Only Turkey recognizes the territory it seized in 1974 and a long line of diplomats, envoys and other officials have failed to make any headway despite many talks.
Ozersay said the Turkish-Cypriots want to make Varosha a tourist destination again as it was one of the mos famous in the world in the 1960’s and 1970’s, a favorite of the wealthy, celebrities and movie stars like Elizabeth Taylor.
That could give the weak Turkish-Cypriot economy a boost although the cost of making the crumbling buildings reusable again isn’t known and it could be prohibitive although Turkey is the major source of funds for the occupied territory.
After the Turkish army took control, Varosha’s population of 39,000 fled, many of them Greek-Cypriots hoping they would be allowed to return once the fighting subsided. That never happened and Turkey sealed off the town.
The move comes as Turkey has sent energy drilling ships into Cyprus’ Exclusive Economic Zone (EEZ) to hunt for potentially lucrative gas fields, in defiance of Cyprus, the European Union, Greece and the United States who made proclamations.
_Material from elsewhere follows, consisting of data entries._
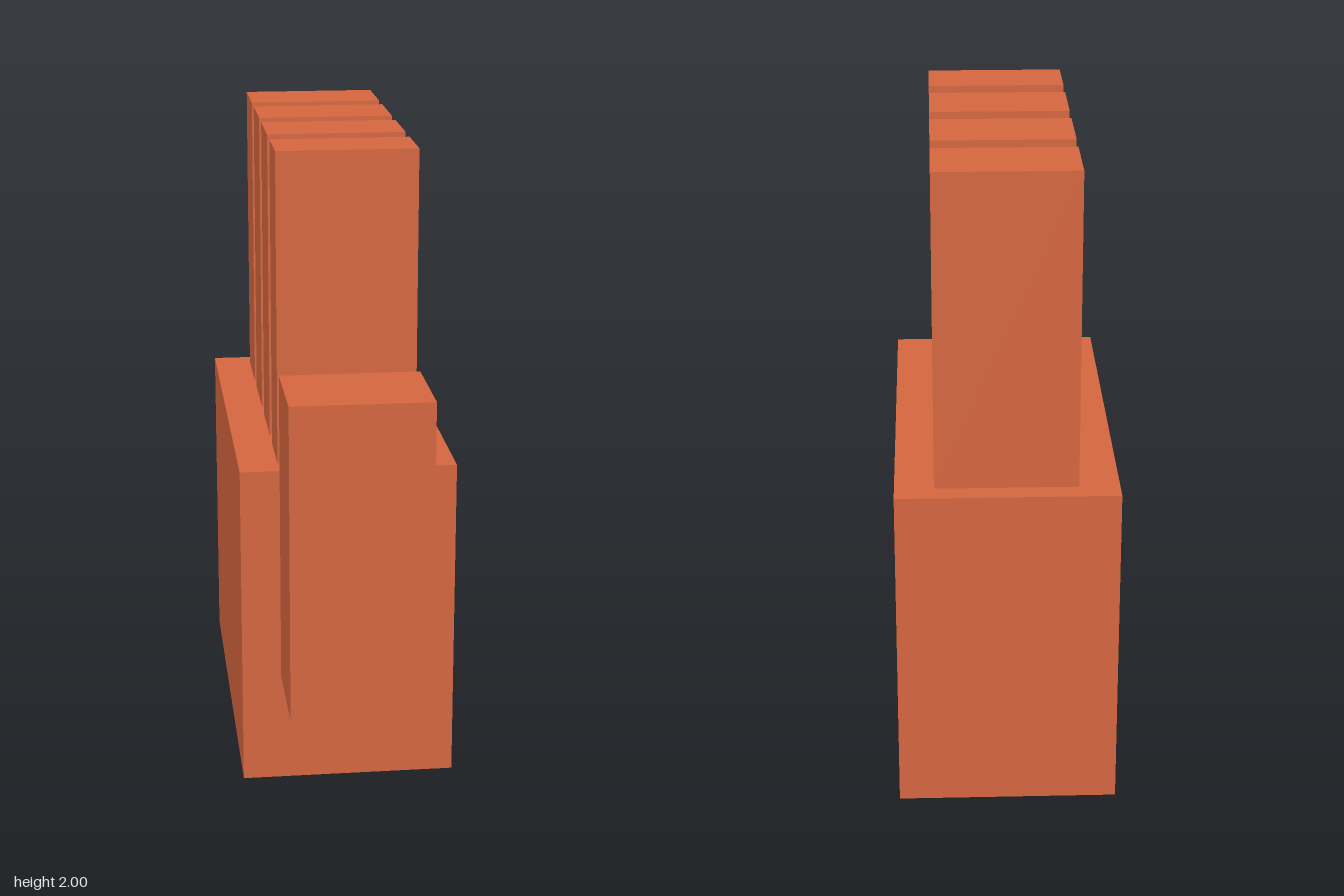
import * as THREE from 'three';

export function createModel() {
  const model = new THREE.Group();
  model.name = 'blockHand';
  const material = new THREE.MeshStandardMaterial({ color: 0xd4663f, flatShading: true });

  // Box given by its lower and upper limits on each axis
  function block(name, [x0, x1], [y0, y1], [z0, z1]) {
    const mesh = new THREE.Mesh(new THREE.BoxGeometry(x1 - x0, y1 - y0, z1 - z0), material);
    mesh.position.set((x0 + x1) / 2, (y0 + y1) / 2, (z0 + z1) / 2);
    mesh.name = name;
    model.add(mesh);
  }

  const palmTop = 1.03;
  const palmFront = 0.485;
  const digitX = [-0.213, 0.217];

  block('palm', [-0.335, 0.335], [0, palmTop], [-0.807, palmFront]);
  block('thumb', digitX, [0.347, 1.333], [palmFront, 0.807]);

  // Four fingers standing on the palm, from the thumb side to the back
  const fingers = {
    indexFinger: [0.21, 0.412],
    middleFinger: [-0.105, 0.123],
    ringFinger: [-0.422, -0.188],
    littleFinger: [-0.74, -0.5],
  };
  for (const [name, z] of Object.entries(fingers)) block(name, digitX, [palmTop, 2], z);

  return model;
}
Turkish-Cypriot self-declared prime minister Ersin Tatar admitted Varosha is being held hostage by Turkey and his side for reunification concessions and to force the legitimate government of Cyprus to give Turkish-Cypriots a bigger say in licensing of foreign energy companies offshore.